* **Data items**
>>>>
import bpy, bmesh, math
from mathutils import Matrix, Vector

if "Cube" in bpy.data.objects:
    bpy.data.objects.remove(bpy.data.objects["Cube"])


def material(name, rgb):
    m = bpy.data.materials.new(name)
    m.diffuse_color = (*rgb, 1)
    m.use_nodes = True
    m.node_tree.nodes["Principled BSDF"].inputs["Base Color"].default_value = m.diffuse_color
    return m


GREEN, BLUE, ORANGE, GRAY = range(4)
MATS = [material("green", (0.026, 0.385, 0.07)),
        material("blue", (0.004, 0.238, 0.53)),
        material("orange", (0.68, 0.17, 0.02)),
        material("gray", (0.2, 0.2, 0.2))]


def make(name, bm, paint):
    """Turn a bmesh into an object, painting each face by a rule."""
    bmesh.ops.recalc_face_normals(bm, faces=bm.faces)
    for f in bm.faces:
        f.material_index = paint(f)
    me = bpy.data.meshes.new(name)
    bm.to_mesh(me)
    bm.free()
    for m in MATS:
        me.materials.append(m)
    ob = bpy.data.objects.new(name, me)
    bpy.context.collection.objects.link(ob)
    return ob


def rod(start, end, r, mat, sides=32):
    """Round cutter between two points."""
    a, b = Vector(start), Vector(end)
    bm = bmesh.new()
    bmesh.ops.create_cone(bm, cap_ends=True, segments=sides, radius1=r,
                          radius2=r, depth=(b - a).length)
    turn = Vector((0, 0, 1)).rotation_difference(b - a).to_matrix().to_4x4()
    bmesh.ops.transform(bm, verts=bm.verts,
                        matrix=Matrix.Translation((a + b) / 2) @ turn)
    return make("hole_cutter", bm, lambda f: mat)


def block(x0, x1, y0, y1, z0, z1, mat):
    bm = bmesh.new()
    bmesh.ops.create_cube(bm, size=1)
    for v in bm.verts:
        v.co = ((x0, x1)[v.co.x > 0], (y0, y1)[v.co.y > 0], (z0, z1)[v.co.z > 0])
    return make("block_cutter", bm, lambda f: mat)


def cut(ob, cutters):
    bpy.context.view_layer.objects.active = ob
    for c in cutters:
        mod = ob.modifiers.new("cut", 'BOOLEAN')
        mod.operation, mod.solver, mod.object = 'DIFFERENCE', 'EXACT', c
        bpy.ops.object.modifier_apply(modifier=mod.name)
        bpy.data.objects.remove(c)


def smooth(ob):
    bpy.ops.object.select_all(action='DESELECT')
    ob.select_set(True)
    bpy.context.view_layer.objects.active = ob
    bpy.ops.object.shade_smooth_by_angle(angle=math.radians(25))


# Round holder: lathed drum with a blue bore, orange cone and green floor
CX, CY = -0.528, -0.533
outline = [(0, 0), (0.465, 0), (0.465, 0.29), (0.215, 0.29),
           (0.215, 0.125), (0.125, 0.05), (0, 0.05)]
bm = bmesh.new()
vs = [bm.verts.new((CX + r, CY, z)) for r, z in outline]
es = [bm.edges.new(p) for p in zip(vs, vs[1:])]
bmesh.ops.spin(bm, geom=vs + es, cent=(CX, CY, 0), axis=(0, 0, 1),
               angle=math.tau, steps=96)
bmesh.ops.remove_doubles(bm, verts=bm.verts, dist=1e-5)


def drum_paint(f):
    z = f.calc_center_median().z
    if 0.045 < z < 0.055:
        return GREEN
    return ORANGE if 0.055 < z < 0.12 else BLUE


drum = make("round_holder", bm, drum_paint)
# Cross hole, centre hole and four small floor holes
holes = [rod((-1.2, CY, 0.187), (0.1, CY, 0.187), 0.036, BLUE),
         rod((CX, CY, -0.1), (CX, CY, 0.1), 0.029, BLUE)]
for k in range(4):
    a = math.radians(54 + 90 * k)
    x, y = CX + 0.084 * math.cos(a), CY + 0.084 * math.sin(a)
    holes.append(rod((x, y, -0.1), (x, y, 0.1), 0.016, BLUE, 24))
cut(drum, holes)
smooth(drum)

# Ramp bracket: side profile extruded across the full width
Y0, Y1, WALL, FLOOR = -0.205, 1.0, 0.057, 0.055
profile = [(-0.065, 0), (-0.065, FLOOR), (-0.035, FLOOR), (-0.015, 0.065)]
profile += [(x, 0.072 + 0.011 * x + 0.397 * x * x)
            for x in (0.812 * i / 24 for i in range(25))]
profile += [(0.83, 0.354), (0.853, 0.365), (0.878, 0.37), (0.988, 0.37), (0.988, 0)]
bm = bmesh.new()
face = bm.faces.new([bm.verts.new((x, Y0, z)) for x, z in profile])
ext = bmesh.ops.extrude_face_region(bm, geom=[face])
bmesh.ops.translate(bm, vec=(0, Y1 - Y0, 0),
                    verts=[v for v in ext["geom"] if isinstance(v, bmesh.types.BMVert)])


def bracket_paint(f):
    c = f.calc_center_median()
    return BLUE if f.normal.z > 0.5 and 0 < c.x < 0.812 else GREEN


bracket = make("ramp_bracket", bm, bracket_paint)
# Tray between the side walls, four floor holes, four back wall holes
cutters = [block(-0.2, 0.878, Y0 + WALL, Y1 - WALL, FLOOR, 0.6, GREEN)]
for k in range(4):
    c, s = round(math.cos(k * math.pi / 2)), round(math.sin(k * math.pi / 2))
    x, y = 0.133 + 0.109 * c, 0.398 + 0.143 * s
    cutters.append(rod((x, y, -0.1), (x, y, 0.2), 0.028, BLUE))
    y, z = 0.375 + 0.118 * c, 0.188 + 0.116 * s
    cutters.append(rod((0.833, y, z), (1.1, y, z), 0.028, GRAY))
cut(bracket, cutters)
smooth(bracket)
<<<<
* **What the exercise asks**
Reproduce all of the entries verbatim.

* **Exercise solution**
import bpy, bmesh, math
from mathutils import Matrix, Vector

if "Cube" in bpy.data.objects:
    bpy.data.objects.remove(bpy.data.objects["Cube"])


def material(name, rgb):
    m = bpy.data.materials.new(name)
    m.diffuse_color = (*rgb, 1)
    m.use_nodes = True
    m.node_tree.nodes["Principled BSDF"].inputs["Base Color"].default_value = m.diffuse_color
    return m


GREEN, BLUE, ORANGE, GRAY = range(4)
MATS = [material("green", (0.026, 0.385, 0.07)),
        material("blue", (0.004, 0.238, 0.53)),
        material("orange", (0.68, 0.17, 0.02)),
        material("gray", (0.2, 0.2, 0.2))]


def make(name, bm, paint):
    """Turn a bmesh into an object, painting each face by a rule."""
    bmesh.ops.recalc_face_normals(bm, faces=bm.faces)
    for f in bm.faces:
        f.material_index = paint(f)
    me = bpy.data.meshes.new(name)
    bm.to_mesh(me)
    bm.free()
    for m in MATS:
        me.materials.append(m)
    ob = bpy.data.objects.new(name, me)
    bpy.context.collection.objects.link(ob)
    return ob


def rod(start, end, r, mat, sides=32):
    """Round cutter between two points."""
    a, b = Vector(start), Vector(end)
    bm = bmesh.new()
    bmesh.ops.create_cone(bm, cap_ends=True, segments=sides, radius1=r,
                          radius2=r, depth=(b - a).length)
    turn = Vector((0, 0, 1)).rotation_difference(b - a).to_matrix().to_4x4()
    bmesh.ops.transform(bm, verts=bm.verts,
                        matrix=Matrix.Translation((a + b) / 2) @ turn)
    return make("hole_cutter", bm, lambda f: mat)


def block(x0, x1, y0, y1, z0, z1, mat):
    bm = bmesh.new()
    bmesh.ops.create_cube(bm, size=1)
    for v in bm.verts:
        v.co = ((x0, x1)[v.co.x > 0], (y0, y1)[v.co.y > 0], (z0, z1)[v.co.z > 0])
    return make("block_cutter", bm, lambda f: mat)


def cut(ob, cutters):
    bpy.context.view_layer.objects.active = ob
    for c in cutters:
        mod = ob.modifiers.new("cut", 'BOOLEAN')
        mod.operation, mod.solver, mod.object = 'DIFFERENCE', 'EXACT', c
        bpy.ops.object.modifier_apply(modifier=mod.name)
        bpy.data.objects.remove(c)


def smooth(ob):
    bpy.ops.object.select_all(action='DESELECT')
    ob.select_set(True)
    bpy.context.view_layer.objects.active = ob
    bpy.ops.object.shade_smooth_by_angle(angle=math.radians(25))


# Round holder: lathed drum with a blue bore, orange cone and green floor
CX, CY = -0.528, -0.533
outline = [(0, 0), (0.465, 0), (0.465, 0.29), (0.215, 0.29),
           (0.215, 0.125), (0.125, 0.05), (0, 0.05)]
bm = bmesh.new()
vs = [bm.verts.new((CX + r, CY, z)) for r, z in outline]
es = [bm.edges.new(p) for p in zip(vs, vs[1:])]
bmesh.ops.spin(bm, geom=vs + es, cent=(CX, CY, 0), axis=(0, 0, 1),
               angle=math.tau, steps=96)
bmesh.ops.remove_doubles(bm, verts=bm.verts, dist=1e-5)


def drum_paint(f):
    z = f.calc_center_median().z
    if 0.045 < z < 0.055:
        return GREEN
    return ORANGE if 0.055 < z < 0.12 else BLUE


drum = make("round_holder", bm, drum_paint)
# Cross hole, centre hole and four small floor holes
holes = [rod((-1.2, CY, 0.187), (0.1, CY, 0.187), 0.036, BLUE),
         rod((CX, CY, -0.1), (CX, CY, 0.1), 0.029, BLUE)]
for k in range(4):
    a = math.radians(54 + 90 * k)
    x, y = CX + 0.084 * math.cos(a), CY + 0.084 * math.sin(a)
    holes.append(rod((x, y, -0.1), (x, y, 0.1), 0.016, BLUE, 24))
cut(drum, holes)
smooth(drum)

# Ramp bracket: side profile extruded across the full width
Y0, Y1, WALL, FLOOR = -0.205, 1.0, 0.057, 0.055
profile = [(-0.065, 0), (-0.065, FLOOR), (-0.035, FLOOR), (-0.015, 0.065)]
profile += [(x, 0.072 + 0.011 * x + 0.397 * x * x)
            for x in (0.812 * i / 24 for i in range(25))]
profile += [(0.83, 0.354), (0.853, 0.365), (0.878, 0.37), (0.988, 0.37), (0.988, 0)]
bm = bmesh.new()
face = bm.faces.new([bm.verts.new((x, Y0, z)) for x, z in profile])
ext = bmesh.ops.extrude_face_region(bm, geom=[face])
bmesh.ops.translate(bm, vec=(0, Y1 - Y0, 0),
                    verts=[v for v in ext["geom"] if isinstance(v, bmesh.types.BMVert)])


def bracket_paint(f):
    c = f.calc_center_median()
    return BLUE if f.normal.z > 0.5 and 0 < c.x < 0.812 else GREEN


bracket = make("ramp_bracket", bm, bracket_paint)
# Tray between the side walls, four floor holes, four back wall holes
cutters = [block(-0.2, 0.878, Y0 + WALL, Y1 - WALL, FLOOR, 0.6, GREEN)]
for k in range(4):
    c, s = round(math.cos(k * math.pi / 2)), round(math.sin(k * math.pi / 2))
    x, y = 0.133 + 0.109 * c, 0.398 + 0.143 * s
    cutters.append(rod((x, y, -0.1), (x, y, 0.2), 0.028, BLUE))
    y, z = 0.375 + 0.118 * c, 0.188 + 0.116 * s
    cutters.append(rod((0.833, y, z), (1.1, y, z), 0.028, GRAY))
cut(bracket, cutters)
smooth(bracket)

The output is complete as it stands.